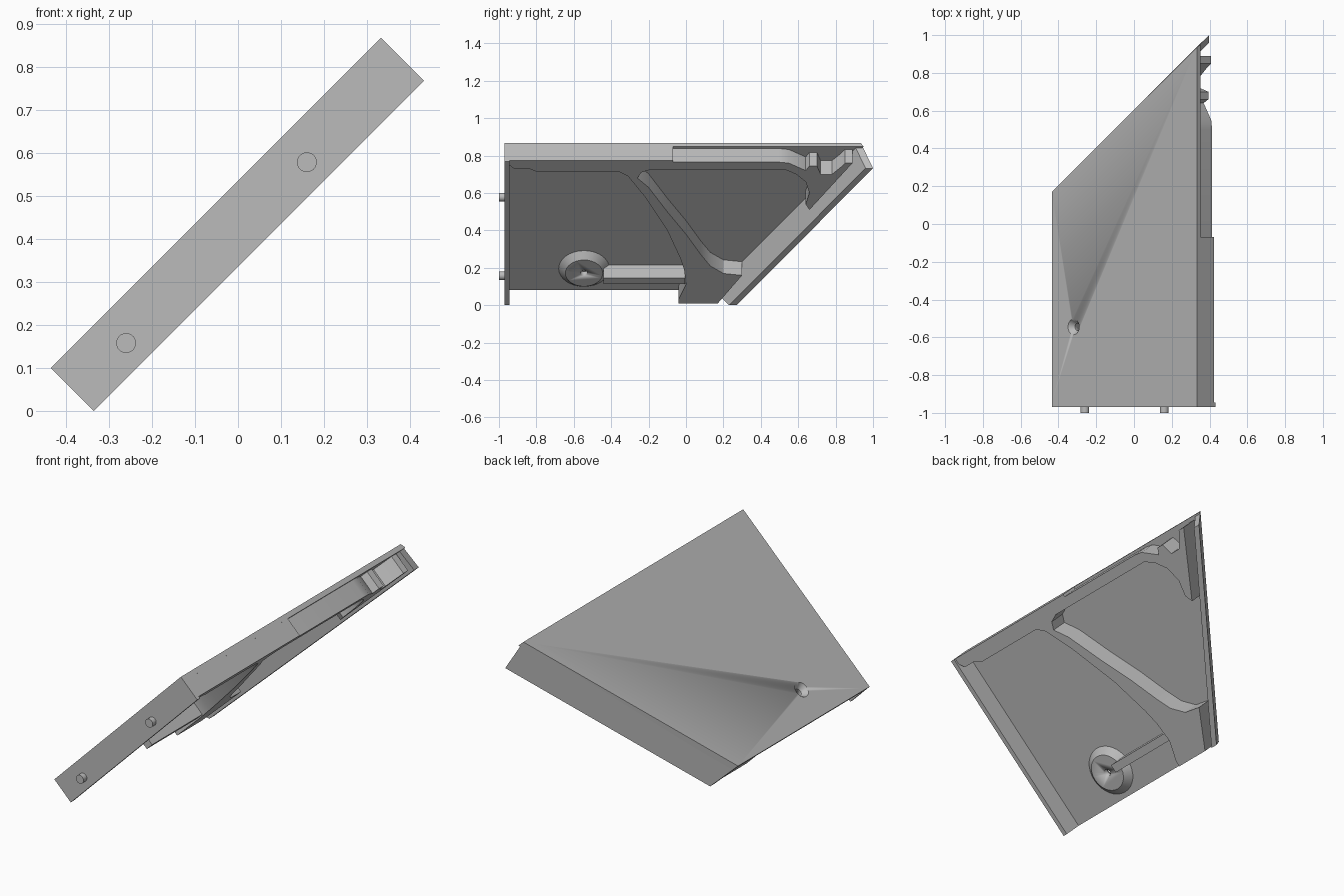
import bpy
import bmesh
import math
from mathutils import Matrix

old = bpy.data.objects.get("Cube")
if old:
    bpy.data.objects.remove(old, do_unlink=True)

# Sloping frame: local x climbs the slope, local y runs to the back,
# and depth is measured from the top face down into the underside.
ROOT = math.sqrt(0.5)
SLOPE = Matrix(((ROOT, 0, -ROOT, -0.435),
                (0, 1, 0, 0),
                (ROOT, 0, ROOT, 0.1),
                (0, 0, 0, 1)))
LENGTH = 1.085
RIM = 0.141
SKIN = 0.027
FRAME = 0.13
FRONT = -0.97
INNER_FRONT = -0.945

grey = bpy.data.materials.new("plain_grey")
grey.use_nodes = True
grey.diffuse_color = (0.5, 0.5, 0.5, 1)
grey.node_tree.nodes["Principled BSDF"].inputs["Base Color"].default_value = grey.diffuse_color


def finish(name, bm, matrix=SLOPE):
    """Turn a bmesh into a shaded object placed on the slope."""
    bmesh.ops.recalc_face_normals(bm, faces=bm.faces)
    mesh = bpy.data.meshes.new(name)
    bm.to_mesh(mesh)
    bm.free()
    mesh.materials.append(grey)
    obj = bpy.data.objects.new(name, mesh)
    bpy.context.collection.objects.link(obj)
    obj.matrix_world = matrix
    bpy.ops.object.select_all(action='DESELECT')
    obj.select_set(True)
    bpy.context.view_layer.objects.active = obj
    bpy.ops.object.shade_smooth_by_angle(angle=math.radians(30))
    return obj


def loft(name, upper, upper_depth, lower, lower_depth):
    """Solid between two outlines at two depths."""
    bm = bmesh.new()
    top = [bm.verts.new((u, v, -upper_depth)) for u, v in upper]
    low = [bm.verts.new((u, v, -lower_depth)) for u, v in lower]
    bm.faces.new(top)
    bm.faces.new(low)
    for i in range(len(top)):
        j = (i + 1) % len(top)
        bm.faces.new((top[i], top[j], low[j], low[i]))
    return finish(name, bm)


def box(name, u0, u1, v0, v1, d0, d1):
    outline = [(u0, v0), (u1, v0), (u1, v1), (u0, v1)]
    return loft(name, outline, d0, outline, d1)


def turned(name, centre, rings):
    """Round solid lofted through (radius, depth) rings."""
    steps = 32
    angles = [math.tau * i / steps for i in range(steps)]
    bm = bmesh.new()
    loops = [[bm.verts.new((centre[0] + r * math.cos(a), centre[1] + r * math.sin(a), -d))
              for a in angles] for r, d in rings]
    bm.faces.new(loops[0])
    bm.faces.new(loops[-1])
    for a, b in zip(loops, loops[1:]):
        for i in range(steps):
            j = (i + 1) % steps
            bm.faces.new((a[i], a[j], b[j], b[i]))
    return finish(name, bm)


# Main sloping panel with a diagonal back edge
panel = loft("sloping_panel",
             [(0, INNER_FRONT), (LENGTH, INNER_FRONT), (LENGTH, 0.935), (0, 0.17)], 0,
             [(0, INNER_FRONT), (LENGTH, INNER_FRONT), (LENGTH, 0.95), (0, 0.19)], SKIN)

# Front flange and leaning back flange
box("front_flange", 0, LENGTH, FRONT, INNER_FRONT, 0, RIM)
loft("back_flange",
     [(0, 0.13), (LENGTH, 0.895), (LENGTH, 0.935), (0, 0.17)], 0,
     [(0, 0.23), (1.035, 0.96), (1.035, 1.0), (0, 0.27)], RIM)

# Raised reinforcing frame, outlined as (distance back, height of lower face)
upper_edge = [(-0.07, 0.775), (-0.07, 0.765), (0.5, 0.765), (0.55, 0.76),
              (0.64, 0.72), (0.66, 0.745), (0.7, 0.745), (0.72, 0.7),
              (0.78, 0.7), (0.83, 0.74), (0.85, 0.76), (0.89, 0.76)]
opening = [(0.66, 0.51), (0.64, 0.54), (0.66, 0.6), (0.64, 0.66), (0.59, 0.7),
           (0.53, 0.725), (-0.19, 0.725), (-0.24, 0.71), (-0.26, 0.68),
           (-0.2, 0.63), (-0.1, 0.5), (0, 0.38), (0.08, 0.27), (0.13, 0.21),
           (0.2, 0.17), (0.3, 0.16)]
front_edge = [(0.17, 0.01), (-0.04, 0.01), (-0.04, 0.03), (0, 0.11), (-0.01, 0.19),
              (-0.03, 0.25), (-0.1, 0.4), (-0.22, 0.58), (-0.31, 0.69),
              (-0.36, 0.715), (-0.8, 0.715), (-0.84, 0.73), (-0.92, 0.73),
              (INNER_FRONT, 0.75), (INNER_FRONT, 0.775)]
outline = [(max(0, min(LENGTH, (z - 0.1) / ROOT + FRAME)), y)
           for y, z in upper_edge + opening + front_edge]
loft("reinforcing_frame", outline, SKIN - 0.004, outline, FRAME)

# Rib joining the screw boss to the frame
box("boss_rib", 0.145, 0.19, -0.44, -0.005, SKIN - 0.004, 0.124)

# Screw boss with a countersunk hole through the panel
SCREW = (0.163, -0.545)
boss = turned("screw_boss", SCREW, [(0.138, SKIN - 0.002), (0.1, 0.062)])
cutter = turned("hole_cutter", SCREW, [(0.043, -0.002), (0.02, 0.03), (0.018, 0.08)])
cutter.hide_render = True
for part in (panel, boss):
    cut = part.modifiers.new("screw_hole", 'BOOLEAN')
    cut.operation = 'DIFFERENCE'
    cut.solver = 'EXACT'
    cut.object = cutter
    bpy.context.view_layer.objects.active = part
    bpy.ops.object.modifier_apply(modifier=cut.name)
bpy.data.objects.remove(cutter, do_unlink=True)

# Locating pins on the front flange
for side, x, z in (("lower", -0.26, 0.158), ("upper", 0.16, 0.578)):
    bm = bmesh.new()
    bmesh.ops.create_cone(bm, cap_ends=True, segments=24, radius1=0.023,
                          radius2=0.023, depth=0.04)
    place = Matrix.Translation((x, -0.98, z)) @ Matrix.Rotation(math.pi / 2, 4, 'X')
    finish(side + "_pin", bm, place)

+---+

(What you are asked to do): Lines of the listing above that contain the word "panel" should all be returned.

(Answer box):
# Main sloping panel with a diagonal back edge
panel = loft("sloping_panel",
# Screw boss with a countersunk hole through the panel
for part in (panel, boss):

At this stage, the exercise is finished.